Roe Valley Beekeepers Association

Beekeeping Advice

Spring Management

The management of your colonies from Feb/Mar to the middle of May will determine their success that year.

By February an observant beekeeper will be able to detect the signs of increasing activity in his hive, whilst it remains too cold to open it for visual inspection. Hefting of the hive will provide an estimate of residual food supply. Bees will be beginning to fly on warmer days, to provide a source of water, and to recover pollen from spring flowers. Cleansing flights will also be apparent. The flight pattern and bees posture should be observed to ensure that these are not robber bees emptying a dead colony. The collection of pollen signals the bees attempts to provide a protein supply to the hive and indicates that the queen has survived, is laying and that there is fresh larval brood. If hive weight appears light, a fondant emergency feed may be necessary. This will involve lifting the crownboard so as to place the fondant directly onto the top bars of frames, and this should be done quickly to minimise cooling, but will afford the first opportunity to see the brood. 
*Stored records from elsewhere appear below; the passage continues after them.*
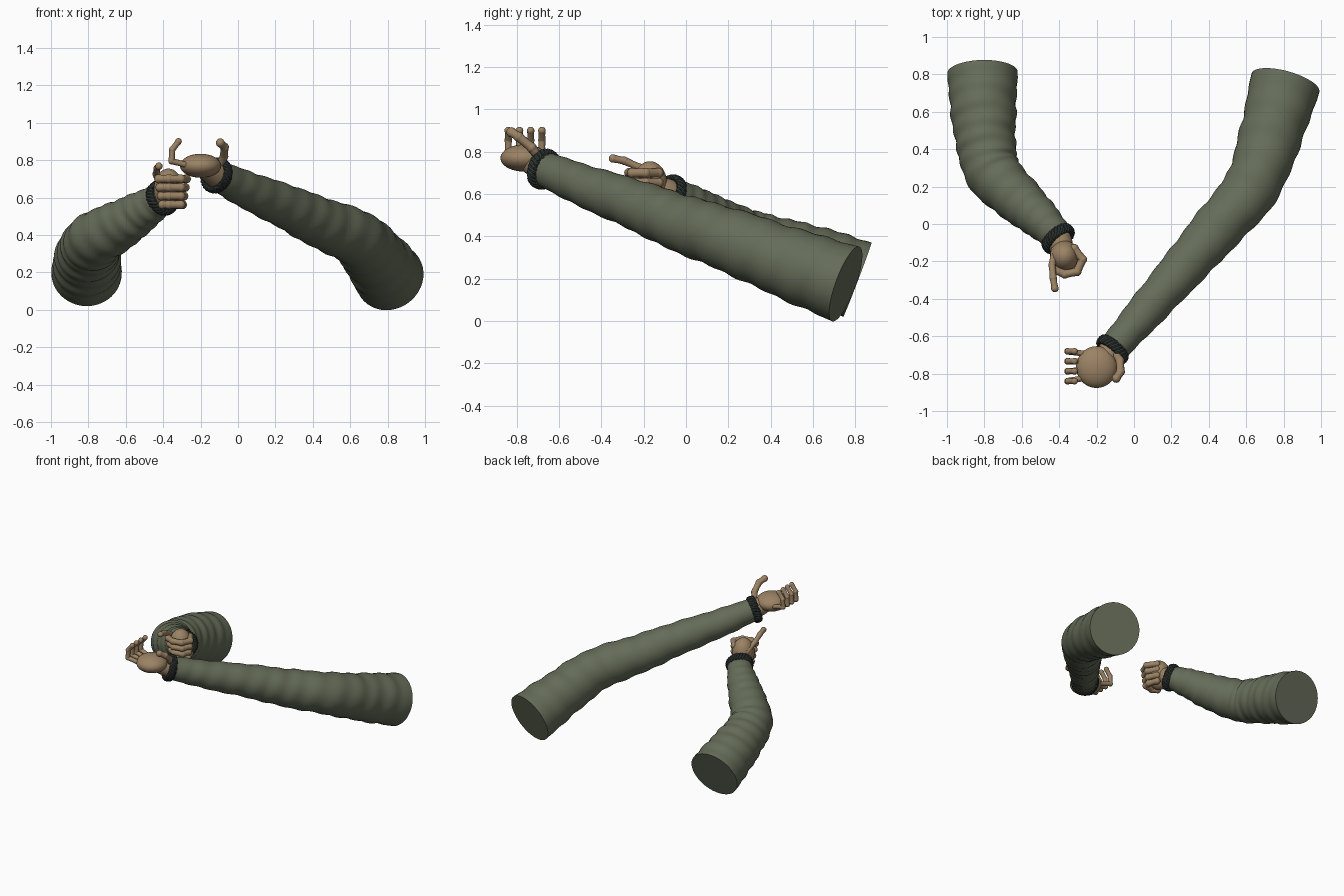
import bpy, bmesh, math
from mathutils import Vector, Matrix

if "Cube" in bpy.data.objects:
    bpy.data.objects.remove(bpy.data.objects["Cube"])


def material(name, rgb):
    m = bpy.data.materials.new(name)
    m.diffuse_color = (*rgb, 1)
    m.use_nodes = True
    m.node_tree.nodes["Principled BSDF"].inputs["Base Color"].default_value = m.diffuse_color
    return m


SLEEVE = material("olive cloth", (0.13, 0.15, 0.098))
CUFF = material("dark teal cord", (0.035, 0.048, 0.043))
SKIN = material("tan skin", (0.33, 0.225, 0.128))


def finish(bm, name, mat):
    bmesh.ops.recalc_face_normals(bm, faces=bm.faces)
    me = bpy.data.meshes.new(name)
    bm.to_mesh(me)
    bm.free()
    me.materials.append(mat)
    me.polygons.foreach_set("use_smooth", [True] * len(me.polygons))
    me.set_sharp_from_angle(angle=math.radians(40))
    ob = bpy.data.objects.new(name, me)
    bpy.context.collection.objects.link(ob)
    return ob


def spline(keys, steps):
    # Catmull-Rom through (x, y, z, radius) keys
    k = [Vector(p) for p in keys]
    k = [2 * k[0] - k[1]] + k + [2 * k[-1] - k[-2]]
    out = []
    for i in range(1, len(k) - 2):
        a, b, c, d = k[i - 1:i + 3]
        for s in range(steps):
            t = s / steps
            out.append(0.5 * (2 * b + (c - a) * t + (2 * a - 5 * b + 4 * c - d) * t * t
                              + (3 * b - a - 3 * c + d) * t ** 3))
    return out + [k[-2]]


def sweep(bm, pts, radius, sides, closed=False):
    # tube along pts, radius(i, angle) shapes each ring
    n, rings = len(pts), []
    for i, p in enumerate(pts):
        if closed:
            t = pts[(i + 1) % n] - pts[i - 1]
        else:
            t = pts[min(i + 1, n - 1)] - pts[max(i - 1, 0)]
        t.normalize()
        u = t.cross(Vector((0, 0, 1))).normalized()
        v = u.cross(t)
        rings.append([bm.verts.new(p + radius(i, a) * (u * math.cos(a) + v * math.sin(a)))
                      for a in (math.tau * j / sides for j in range(sides))])
    for i in range(n if closed else n - 1):
        r, q = rings[i], rings[(i + 1) % n]
        for j in range(sides):
            h = (j + 1) % sides
            bm.faces.new((r[j], r[h], q[h], q[j]))
    if not closed:
        bm.faces.new(rings[0])
        bm.faces.new(rings[-1])


def sleeve(name, keys):
    path = spline(keys, 14)
    last = len(path) - 1

    def radius(i, a):
        # soft cloth folds, fading at both ends
        fade = min(1, i / 6, (last - i) / 6)
        fold = 0.022 * math.sin(i * 0.95 + 1.3 * math.sin(a)) + 0.014 * math.sin(i * 0.47 + 2 * a)
        return path[i][3] * (1 + fade * fold)

    bm = bmesh.new()
    sweep(bm, [p.xyz for p in path], radius, 40)
    finish(bm, name, SLEEVE)


def cuff(name, centre, axis, major):
    # three cords braided around the wrist
    rot = Vector(axis).to_track_quat('Z', 'Y')
    bm = bmesh.new()
    for s in range(3):
        pts = []
        for i in range(96):
            a = math.tau * i / 96
            w = 9 * a + math.tau * s / 3
            r = major + 0.008 * math.cos(w)
            pts.append(Vector(centre) + rot @ Vector(
                (r * math.cos(a), r * math.sin(a), 0.02 * math.sin(w))))
        sweep(bm, pts, lambda i, a: 0.011, 8, True)
    finish(bm, name, CUFF)


def ball(bm, centre, radii, seg=14):
    bmesh.ops.create_uvsphere(bm, u_segments=seg, v_segments=seg // 2 + 1, radius=1,
                              matrix=Matrix.Translation(centre) @ Matrix.Diagonal((*radii, 1)))


def finger(name, joints, r):
    # knuckle balls joined by slimmer bones
    pts = [Vector(p) for p in joints]
    bm = bmesh.new()
    for p in pts:
        ball(bm, p, (r, r, r))
    for a, b in zip(pts, pts[1:]):
        sweep(bm, [a, (a + b) / 2, b], lambda i, t: r * (0.86 if i == 1 else 0.95), 12)
    finish(bm, name, SKIN)


def palm(name, centre, radii):
    bm = bmesh.new()
    ball(bm, centre, radii, 36)
    finish(bm, name, SKIN)


def wrist(name, keys):
    path = spline(keys, 5)
    bm = bmesh.new()
    sweep(bm, [p.xyz for p in path], lambda i, a: path[i][3], 24)
    finish(bm, name, SKIN)


# arm on the +x side, reaching far forward
sleeve("long_sleeve", [(0.81, 0.755, 0.175, 0.188), (0.73, 0.47, 0.28, 0.168),
                       (0.63, 0.2, 0.385, 0.15), (0.44, -0.03, 0.465, 0.135),
                       (0.26, -0.24, 0.55, 0.118), (0.06, -0.47, 0.635, 0.1),
                       (-0.105, -0.66, 0.715, 0.082)])
cuff("long_arm_cuff", (-0.115, -0.672, 0.718), (-0.63, -0.72, 0.29), 0.081)
wrist("open_hand_wrist", [(-0.1, -0.66, 0.71, 0.07), (-0.14, -0.7, 0.735, 0.066),
                          (-0.19, -0.755, 0.76, 0.05)])
palm("open_hand_palm", (-0.2, -0.765, 0.77), (0.11, 0.112, 0.064))
for n in range(4):
    y = -0.84 + 0.053 * n
    finger(f"open_finger_{n + 1}", [(-0.26, y * 0.8 - 0.15, 0.77), (-0.355, y, 0.795),
                                    (-0.352, y, 0.855), (-0.318, y, 0.9)], 0.018)
finger("open_thumb", [(-0.1, -0.69, 0.765), (-0.075, -0.73, 0.82),
                      (-0.072, -0.79, 0.87), (-0.095, -0.825, 0.892)], 0.024)

# arm on the -x side, bent with a closed hand
sleeve("short_sleeve", [(-0.81, 0.81, 0.195, 0.188), (-0.805, 0.6, 0.275, 0.175),
                        (-0.79, 0.42, 0.335, 0.158), (-0.75, 0.27, 0.385, 0.148),
                        (-0.61, 0.125, 0.465, 0.128), (-0.5, 0.025, 0.535, 0.106),
                        (-0.405, -0.07, 0.595, 0.082)])
cuff("short_arm_cuff", (-0.405, -0.078, 0.598), (0.58, -0.68, 0.4), 0.081)
wrist("fist_wrist", [(-0.415, -0.065, 0.59, 0.07), (-0.395, -0.105, 0.61, 0.068),
                     (-0.375, -0.155, 0.63, 0.055)])
palm("fist_palm", (-0.372, -0.17, 0.645), (0.078, 0.082, 0.11))
for n in range(4):
    z = 0.7 - 0.046 * n
    d = 0.007 * n
    finger(f"fist_finger_{n + 1}", [(-0.32, -0.13, z), (-0.275 - d, -0.19, z),
                                    (-0.305, -0.255 + d, z), (-0.37, -0.268 + d, z),
                                    (-0.425 + d, -0.245 + d, z)], 0.024)
finger("fist_thumb", [(-0.425, -0.14, 0.675), (-0.438, -0.22, 0.725),
                      (-0.432, -0.29, 0.757), (-0.423, -0.345, 0.768)], 0.02)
From the beginning of March as weather improves there should be increasing signs of hive activity, which may also be apparent by listening/feeling for the sound of contented bees. At this time of year overwintered bees will have reached the end of their lives, and their numbers may not be sufficient to provide for foraging needs of the hive if the early spring build up is to occur. It is important not to overstimulate the queen at this stage otherwise chilled brood will occur, but it is essential that the colony has sufficient protein and carbohydrate stocks. Feeding of pollen is not usual in this area, but some feeding of the colony with sugar solution will be required. This should be with light syrup (1 kg sugar to 2 litres water giving a 30% solution). Although an external feeder would avoid the need to open the hive, it is likely to encourage robbing, and a contact feeder is therefore best. If on inserting this there is evidence of starvation, a 50% solution would prevent loss. 

It is unlikely that the first colony inspection can be achieved before the beginning of April to avoid chilling the hive. When it is comfortable to remain outdoors in a short sleeved shirt without inducing pneumonia, the day has come to inspect. The first inspection of the yeaqr is its most important and the beekeeper will wish to observe the size and nature of the brood nest, so as to decide whether his queen is laying adequately, or will require replacement. The presence of brood diseases is easiest to detect when the brood size is small, and samples of bees may be taken for scientific examination by the Bee Inspectorate. Adult diseases and infestations should be sought, including an estimate of the varroa count, and whether there are signs of deformed wings, or of soiling of frames. The extent of residual stores will be seen, and the opportunity to begin cyclical changing of old brood frames take, by moving old frames to the marjins aiming to replace 1/3 this season. The ratio of eggs to unsealed brood to sealed brood present will give an indication of the speed of spring build-up.

At this point copious feeding of light syrup should now begin to encourage queen laying, and plans made for the season during winter implemented. This will include decisions about queen replacement, nuc creation or colony division and plans to availo of a spring oil seed rape honey crop, which may require hives to be secured and moved. In early May if all is well the colony should occupy about 2/3 of available brood chamber space.